(ASSIGNMENT) Only the number is needed: how many lines in the entries below contain the string "finish"?

+---+

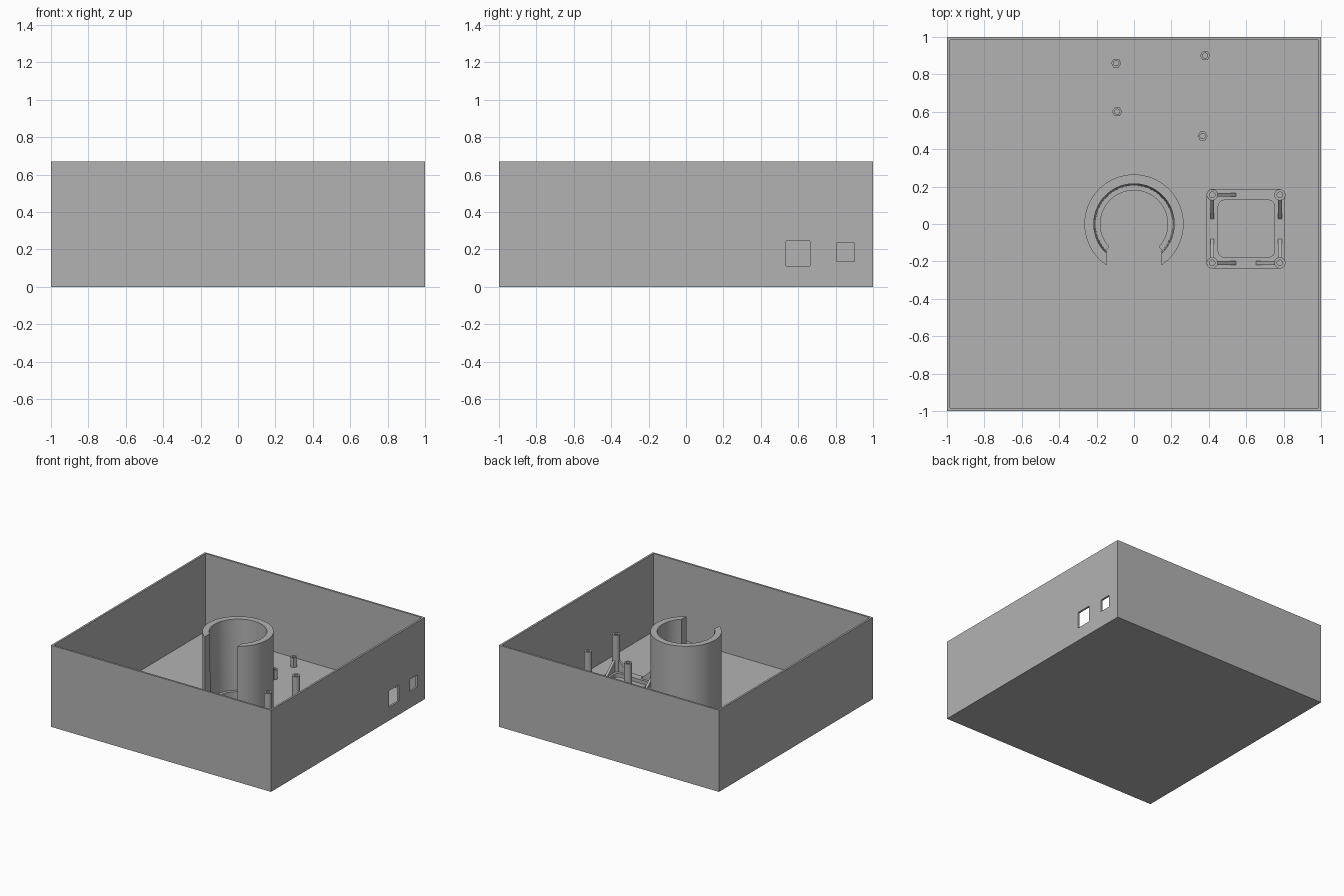
import bpy, bmesh, math

if "Cube" in bpy.data.objects:
    bpy.data.objects.remove(bpy.data.objects["Cube"])

grey = bpy.data.materials.new("light grey")
grey.diffuse_color = (0.45, 0.45, 0.45, 1)
grey.use_nodes = True
grey.node_tree.nodes["Principled BSDF"].inputs["Base Color"].default_value = grey.diffuse_color

H, WALL, FLOOR = 0.67, 0.016, 0.03


def finish(bm, name, smooth=False):
    bmesh.ops.recalc_face_normals(bm, faces=bm.faces)
    me = bpy.data.meshes.new(name)
    bm.to_mesh(me)
    bm.free()
    ob = bpy.data.objects.new(name, me)
    bpy.context.collection.objects.link(ob)
    me.materials.append(grey)
    if smooth:
        bpy.ops.object.select_all(action='DESELECT')
        bpy.context.view_layer.objects.active = ob
        ob.select_set(True)
        bpy.ops.object.shade_smooth_by_angle(angle=math.radians(30))
    return ob


def box(name, x0, x1, y0, y1, z0, z1):
    bm = bmesh.new()
    bmesh.ops.create_cube(bm, size=1)
    for v in bm.verts:
        v.co = ((x0 + x1) / 2 + v.co.x * (x1 - x0),
                (y0 + y1) / 2 + v.co.y * (y1 - y0),
                (z0 + z1) / 2 + v.co.z * (z1 - z0))
    return finish(bm, name)


def circle(cx, cy, r, n):
    return [(cx + r * math.cos(2 * math.pi * i / n),
             cy + r * math.sin(2 * math.pi * i / n)) for i in range(n)]


def round_rect(x0, x1, y0, y1, r, n=6):
    pts = []
    for k, (cx, cy) in enumerate([(x1 - r, y1 - r), (x0 + r, y1 - r),
                                  (x0 + r, y0 + r), (x1 - r, y0 + r)]):
        for i in range(n + 1):
            a = math.pi / 2 * (k + i / n)
            pts.append((cx + r * math.cos(a), cy + r * math.sin(a)))
    return pts


def hollow(name, outer, inner, z0, z1, smooth=True):
    """Prism between two closed outlines with equal point counts."""
    bm = bmesh.new()
    rings = [[bm.verts.new((x, y, z)) for x, y in loop]
             for loop, z in ((outer, z0), (outer, z1), (inner, z1), (inner, z0))]
    n = len(outer)
    for k in range(4):
        a, b = rings[k], rings[(k + 1) % 4]
        for i in range(n):
            j = (i + 1) % n
            bm.faces.new((a[i], a[j], b[j], b[i]))
    return finish(bm, name, smooth)


def open_ring(name, sections, n=72):
    """Ring open at the front; each section corner is (radius, z, half_opening)."""
    bm = bmesh.new()
    rows = []
    for r, z, half in sections:
        a0 = -math.pi / 2 + half
        span = 2 * math.pi - 2 * half
        rows.append([bm.verts.new((r * math.cos(a0 + span * i / n),
                                   r * math.sin(a0 + span * i / n), z))
                     for i in range(n + 1)])
    for k in range(4):
        a, b = rows[k], rows[(k + 1) % 4]
        for i in range(n):
            bm.faces.new((a[i], a[i + 1], b[i + 1], b[i]))
    for i in (0, n):
        bm.faces.new([row[i] for row in rows])
    return finish(bm, name, True)


# Open case with two ports through the right wall
case = box("case", -1, 1, -1, 1, 0, H)
e = 1 - WALL
cutters = [box("cavity_cutter", -e, e, -e, e, FLOOR, H + 0.2),
           box("large_port_cutter", 0.95, 1.1, 0.535, 0.662, 0.11, 0.245),
           box("small_port_cutter", 0.95, 1.1, 0.805, 0.90, 0.135, 0.235)]
for c in cutters:
    m = case.modifiers.new(c.name, 'BOOLEAN')
    m.operation, m.object, m.solver = 'DIFFERENCE', c, 'EXACT'
bpy.context.view_layer.update()
cut_mesh = bpy.data.meshes.new_from_object(
    case.evaluated_get(bpy.context.evaluated_depsgraph_get()))
case.modifiers.clear()
case.data = cut_mesh
for c in cutters:
    bpy.data.objects.remove(c)

# Slotted central holder with straight-sided opening, and its inner ledge
SLOT = 0.148
open_ring("round_holder", [(r, z, math.asin(SLOT / r)) for r, z in
          ((0.265, FLOOR), (0.265, H), (0.215, H), (0.205, FLOOR))])
q = math.radians(47)
open_ring("holder_ledge", [(0.207, FLOOR, q), (0.207, 0.09, q),
                           (0.18, 0.09, q), (0.18, FLOOR, q)])

# Hexagonal board standoffs with round screw holes
for x, y in ((-0.095, 0.86), (0.38, 0.90), (-0.09, 0.60), (0.367, 0.47)):
    hexa = circle(x, y, 0.027, 6)
    outline = []
    for i in range(6):
        p, s = hexa[i], hexa[(i + 1) % 6]
        outline += [(p[0] + (s[0] - p[0]) * t / 3, p[1] + (s[1] - p[1]) * t / 3)
                    for t in range(3)]
    hollow("standoff", outline, circle(x, y, 0.014, 18), FLOOR, 0.108)

# Square mounting frame
FRAME = 0.06
hollow("mount_frame", round_rect(0.387, 0.808, -0.238, 0.187, 0.032),
       round_rect(0.45, 0.752, -0.178, 0.128, 0.035), FLOOR, FRAME)

# Tall pillars on the frame corners
XL, XR, YB, YT = 0.418, 0.78, -0.208, 0.156
for x in (XL, XR):
    for y in (YB, YT):
        hollow("mount_pillar", circle(x, y, 0.03, 32), circle(x, y, 0.015, 32),
               FLOOR, 0.362)


# Triangular ribs bracing the pillars along the frame
def rib(x, y, dx, dy):
    bm = bmesh.new()
    sides = []
    for w in (-0.01, 0.01):
        sides.append([bm.verts.new((x + dx * d - dy * w, y + dy * d + dx * w, z))
                      for d, z in ((0.022, FRAME - 0.01), (0.128, FRAME - 0.01),
                                   (0.128, FRAME + 0.005), (0.022, 0.16))])
    for s in sides:
        bm.faces.new(s)
    for i in range(4):
        j = (i + 1) % 4
        bm.faces.new((sides[0][i], sides[0][j], sides[1][j], sides[1][i]))
    finish(bm, "pillar_rib")


for x, y, dx, dy in ((XL, YT, 1, 0), (XL, YT, 0, -1), (XR, YT, 0, -1),
                     (XL, YB, 1, 0), (XL, YB, 0, 1), (XR, YB, -1, 0),
                     (XR, YB, 0, 1)):
    rib(x, y, dx, dy)
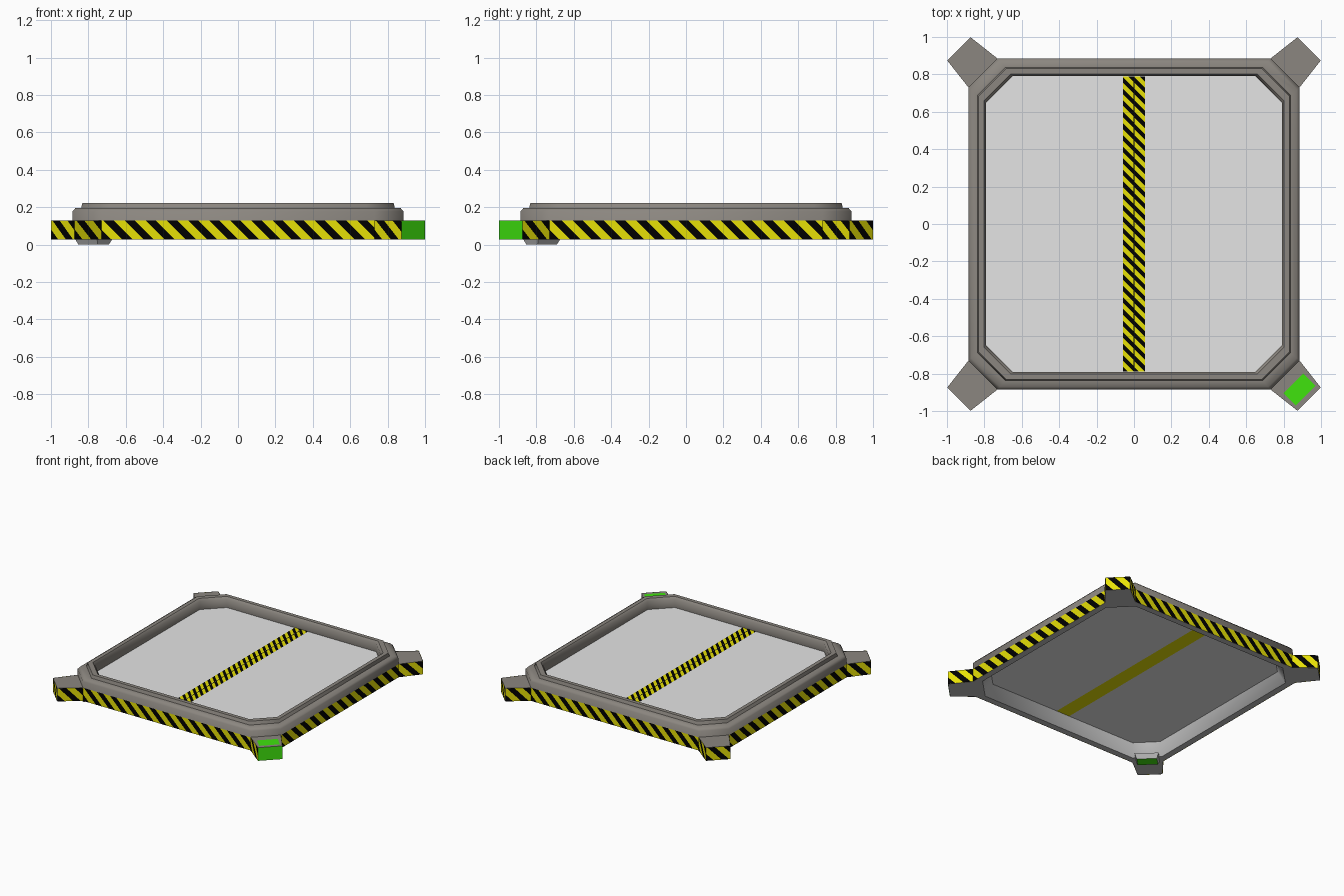
import bpy, bmesh, math
from mathutils import Vector, Matrix

if "Cube" in bpy.data.objects:
    bpy.data.objects.remove(bpy.data.objects["Cube"])


def mat(name, r, g, b):
    m = bpy.data.materials.new(name)
    m.diffuse_color = (r, g, b, 1)
    m.use_nodes = True
    m.node_tree.nodes["Principled BSDF"].inputs["Base Color"].default_value = m.diffuse_color
    return m


GREY = mat("warm grey metal", 0.26, 0.24, 0.215)
UNDER = mat("underside grey", 0.50, 0.50, 0.50)
PALE = mat("pale grey panel", 0.78, 0.78, 0.78)
YELLOW = mat("hazard yellow", 0.82, 0.77, 0.002)
BLACK = mat("hazard black", 0.0, 0.0, 0.0)
GREEN = mat("signal green", 0.05, 0.77, 0.004)

Z0, Z1 = 0.027, 0.130      # striped band heights


def finish(bm, name, mats):
    me = bpy.data.meshes.new(name)
    bm.to_mesh(me)
    bm.free()
    for m in mats:
        me.materials.append(m)
    ob = bpy.data.objects.new(name, me)
    bpy.context.collection.objects.link(ob)
    return ob


def octagon(h, cut, z):
    k = h - cut
    pts = [(h, -k), (h, k), (k, h), (-k, h), (-h, k), (-h, -k), (-k, -h), (k, -h)]
    return [(x, y, z) for x, y in pts]


def prism(name, bottom, top, mats, bottom_mat=0):
    bm = bmesh.new()
    b = [bm.verts.new(p) for p in bottom]
    t = [bm.verts.new(p) for p in top]
    n = len(b)
    bm.faces.new(b[::-1]).material_index = bottom_mat
    bm.faces.new(t)
    for i in range(n):
        j = (i + 1) % n
        bm.faces.new((b[i], b[j], t[j], t[i]))
    return finish(bm, name, mats)


def stripes(name, origin, u, v, length, height, period, slope=1.0, black=0.48):
    """Flat plate cut into slanted yellow and black bands."""
    bm = bmesh.new()
    o, u, v = Vector(origin), Vector(u), Vector(v)
    n = u.cross(v)
    o = o + n * 0.0015
    bm.faces.new([bm.verts.new(p) for p in
                  (o, o + u * length, o + u * length + v * height, o + v * height)])
    d = u + v * slope
    for i in range(-3, int(length / period) + 4):
        for f in (0, black):
            co = o + u * ((i + f) * period)
            bmesh.ops.bisect_plane(bm, geom=bm.verts[:] + bm.edges[:] + bm.faces[:],
                                   plane_co=co, plane_no=d.normalized(), dist=1e-6)
    for f in bm.faces:
        s = (f.calc_center_median() - o).dot(d) / period
        f.material_index = 1 if s % 1.0 < black else 0
    return finish(bm, name, [YELLOW, BLACK])


def plate(name, pts, m):
    bm = bmesh.new()
    bm.faces.new([bm.verts.new(p) for p in pts])
    return finish(bm, name, [m])


# Stepped octagonal frame, built as a closed loop of rings (underside is paler)
rings = [(0.835, 0.15, Z0), (0.885, 0.155, Z0), (0.885, 0.155, 0.178), (0.87, 0.153, 0.195),
         (0.838, 0.15, 0.197), (0.832, 0.15, 0.223), (0.802, 0.143, 0.223),
         (0.79, 0.14, 0.205), (0.79, 0.14, 0.118)]
bm = bmesh.new()
loops = [[bm.verts.new(p) for p in octagon(*r)] for r in rings]
for n, (a, b) in enumerate(zip(loops, loops[1:] + loops[:1])):
    for i in range(8):
        j = (i + 1) % 8
        f = bm.faces.new((a[i], a[j], b[j], b[i]))
        f.material_index = 1 if n in (0, len(rings) - 1) else 0
bmesh.ops.recalc_face_normals(bm, faces=bm.faces[:])
frame = finish(bm, "frame", [GREY, UNDER])
bpy.context.view_layer.objects.active = frame
frame.select_set(True)
bpy.ops.object.shade_smooth_by_angle(angle=math.radians(50))

# Floor panel inside the frame
prism("floor_panel", octagon(0.795, 0.14, 0.118), octagon(0.795, 0.14, 0.142), [PALE])

# Centre seam: two striped columns with a dark gap, plain yellow underneath
for name, x in (("left", -0.003), ("right", 0.058)):
    stripes("centre_stripe_" + name, (x, -0.788, 0.142), (0, 1, 0), (-1, 0, 0),
            1.576, 0.055, 0.062, slope=-1.0)
plate("centre_gap", [(-0.003, -0.788, 0.1432), (0.003, -0.788, 0.1432),
                     (0.003, 0.788, 0.1432), (-0.003, 0.788, 0.1432)], BLACK)
plate("centre_stripe_underside", [(-0.058, 0.788, 0.1165), (0.058, 0.788, 0.1165),
                                  (0.058, -0.788, 0.1165), (-0.058, -0.788, 0.1165)], YELLOW)


def wall(name, p, q):
    d = q - p
    stripes(name, p, d.normalized(), (0, 0, 1), d.length, Z1 - Z0, 0.113)


# Four sides and four corner blocks
corner = [(0.73, -0.885), (0.874, -0.9985), (0.9985, -0.874), (0.885, -0.73)]
for k in range(4):
    R = Matrix.Rotation(k * math.pi / 2, 3, 'Z')
    wall(f"side_stripes_{k}", R @ Vector((-0.73, -0.885, Z0)), R @ Vector((0.73, -0.885, Z0)))
    lo = [R @ Vector((x, y, Z0)) for x, y in corner]
    hi = [R @ Vector((x, y, Z1)) for x, y in corner]
    prism(f"corner_block_{k}", lo, hi, [GREY, UNDER], bottom_mat=1)
    for i in range(3):
        if k == 0 and i == 1:
            e = Vector((0.001, -0.001, 0))
            plate("green_end", [lo[1] + e, lo[2] + e, hi[2] + e, hi[1] + e], GREEN)
        else:
            wall(f"corner_stripes_{k}_{i}", lo[i], lo[i + 1])


def diag_rect(r0, r1, t, z, sx):
    """Rectangle turned 45 degrees towards the corner (sx, -1)."""
    s = math.sqrt(0.5)
    pts = [(r0, -t), (r1, -t), (r1, t), (r0, t)]
    out = [((r + w) * s * sx, (-r + w) * s, z) for r, w in pts]
    return out if sx > 0 else out[::-1]


# Green marker on the front right block, flush with its top
plate("green_marker", diag_rect(1.205, 1.298, 0.075, Z1 + 0.0015, 1), GREEN)

# Small tapered foot with a green sole under the front left corner
prism("foot", diag_rect(1.05, 1.135, 0.072, 0.0, -1),
      diag_rect(1.03, 1.15, 0.085, 0.035, -1), [UNDER, GREEN], bottom_mat=1)
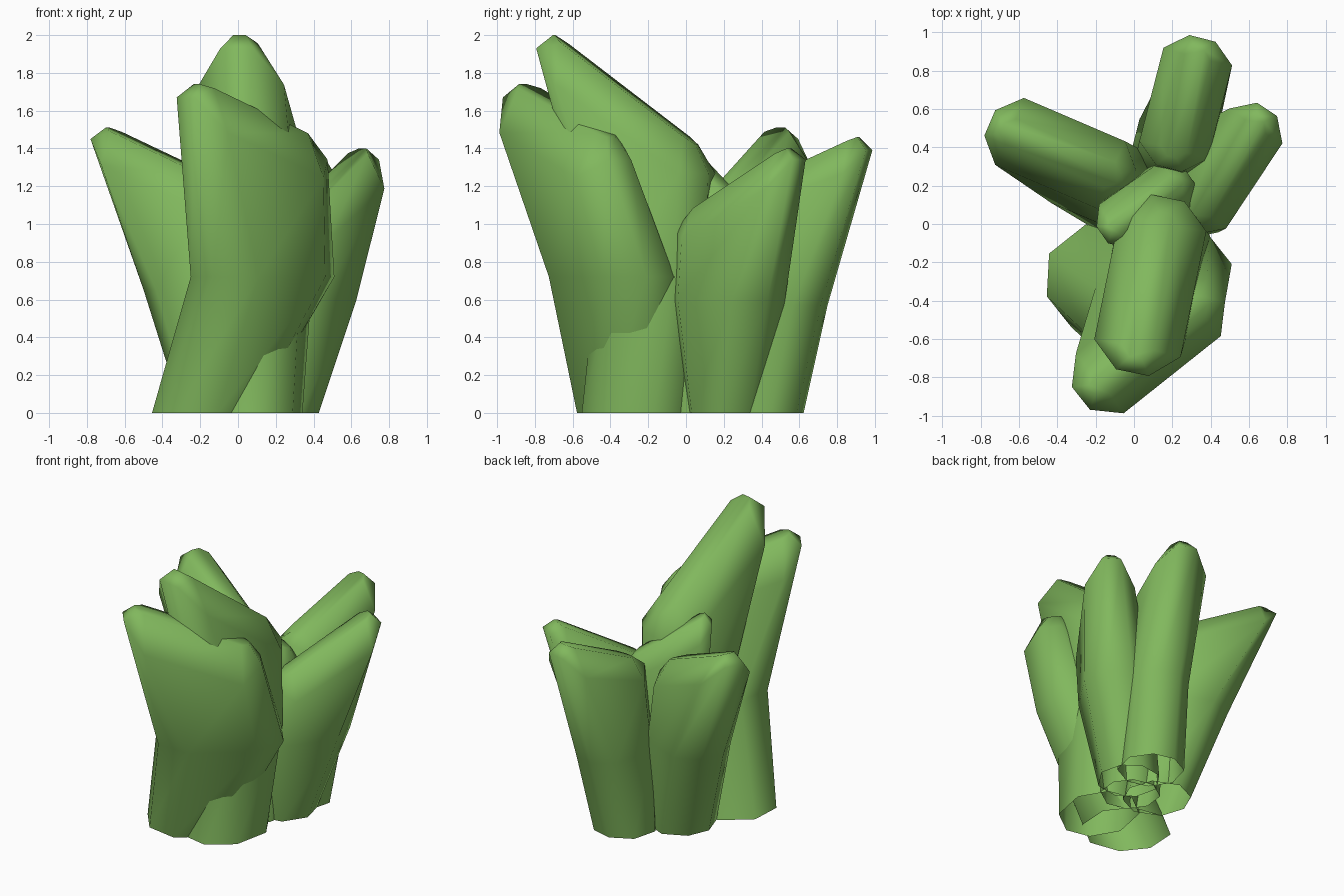
import bpy, bmesh, math
from mathutils import Vector

if "Cube" in bpy.data.objects:
    bpy.data.objects.remove(bpy.data.objects["Cube"])

green = bpy.data.materials.new("leaf_green")
green.diffuse_color = (0.22, 0.48, 0.11, 1)
green.use_nodes = True
green.node_tree.nodes["Principled BSDF"].inputs["Base Color"].default_value = green.diffuse_color


def ring(bm, c, ang, a, b, k, z_out, z_in, drop=0.0):
    """Eight-sided oblong ring, tilted along its long axis (ang points outward)."""
    d = Vector((math.cos(ang), math.sin(ang)))
    p = Vector((-d.y, d.x))
    e = .38
    prof = [(1, e), (k, 1), (-k, 1), (-1, e), (-1, -e), (-k, -1), (k, -1), (1, -e)]
    out = []
    for u, v in prof:
        xy = Vector(c) + d * (a * u) + p * (b * v)
        z = (z_out + z_in) / 2 + u * (z_out - z_in) / 2
        if abs(v) == 1:
            z -= drop
        out.append(bm.verts.new((xy.x, xy.y, z)))
    return out


def leaf(name, direction, base, mid, top, cap, drop):
    """base: x y a b; mid: x y a b z; top: x y a b z_out z_in; cap: z_out z_in."""
    ang = math.atan2(direction[1], direction[0])
    bm = bmesh.new()
    rings = [
        ring(bm, base[:2], ang, base[2], base[3], .45, 0, 0),
        ring(bm, mid[:2], ang, mid[2], mid[3], .55, mid[4], mid[4]),
        ring(bm, top[:2], ang, top[2], top[3], .72, top[4], top[5], drop),
        ring(bm, top[:2], ang, top[2] * .83, top[3] * .38, .85, cap[0], cap[1]),
    ]
    for lo, hi in zip(rings, rings[1:]):
        for i in range(8):
            j = (i + 1) % 8
            bm.faces.new((lo[i], lo[j], hi[j], hi[i]))
    bm.faces.new(rings[-1])          # slanted tip, base stays open
    bmesh.ops.recalc_face_normals(bm, faces=bm.faces)
    me = bpy.data.meshes.new(name)
    bm.to_mesh(me)
    bm.free()
    me.materials.append(green)
    ob = bpy.data.objects.new(name, me)
    bpy.context.collection.objects.link(ob)
    bpy.ops.object.select_all(action='DESELECT')
    ob.select_set(True)
    bpy.context.view_layer.objects.active = ob
    bpy.ops.object.shade_smooth_by_angle(angle=math.radians(85))


# Outer ring of leaves
leaf("tall_leaf", (-.2, -.98), (.09, -.25, .29, .23), (.13, -.17, .29, .24, .75),
     (.085, -.32, .465, .23, 1.93, 1.27), (2.0, 1.42), .1)
leaf("front_leaf", (-.78, -.62), (-.18, -.29, .27, .27), (.13, -.39, .41, .25, .72),
     (.075, -.63, .45, .2, 1.67, 1.34), (1.74, 1.46), .14)
leaf("left_leaf", (-.91, .39), (-.07, .15, .21, .21), (-.2, .25, .29, .22, .65),
     (-.385, .37, .40, .19, 1.45, 1.12), (1.51, 1.22), .09)
leaf("back_leaf", (.25, .97), (.2, .41, .20, .20), (.235, .47, .27, .19, .57),
     (.27, .63, .35, .185, 1.39, 1.15), (1.46, 1.2), .09)
leaf("right_leaf", (.55, .83), (.22, .21, .2, .19), (.35, .22, .31, .22, .6),
     (.49, .29, .37, .165, 1.34, .97), (1.4, 1.06), .1)

# Inner leaf
leaf("inner_leaf", (-.82, -.57), (.1, .08, .18, .18), (.08, .09, .24, .17, .65),
     (.06, .1, .275, .14, 1.38, 1.08), (1.44, 1.16), .06)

+---+

(RESULT) 10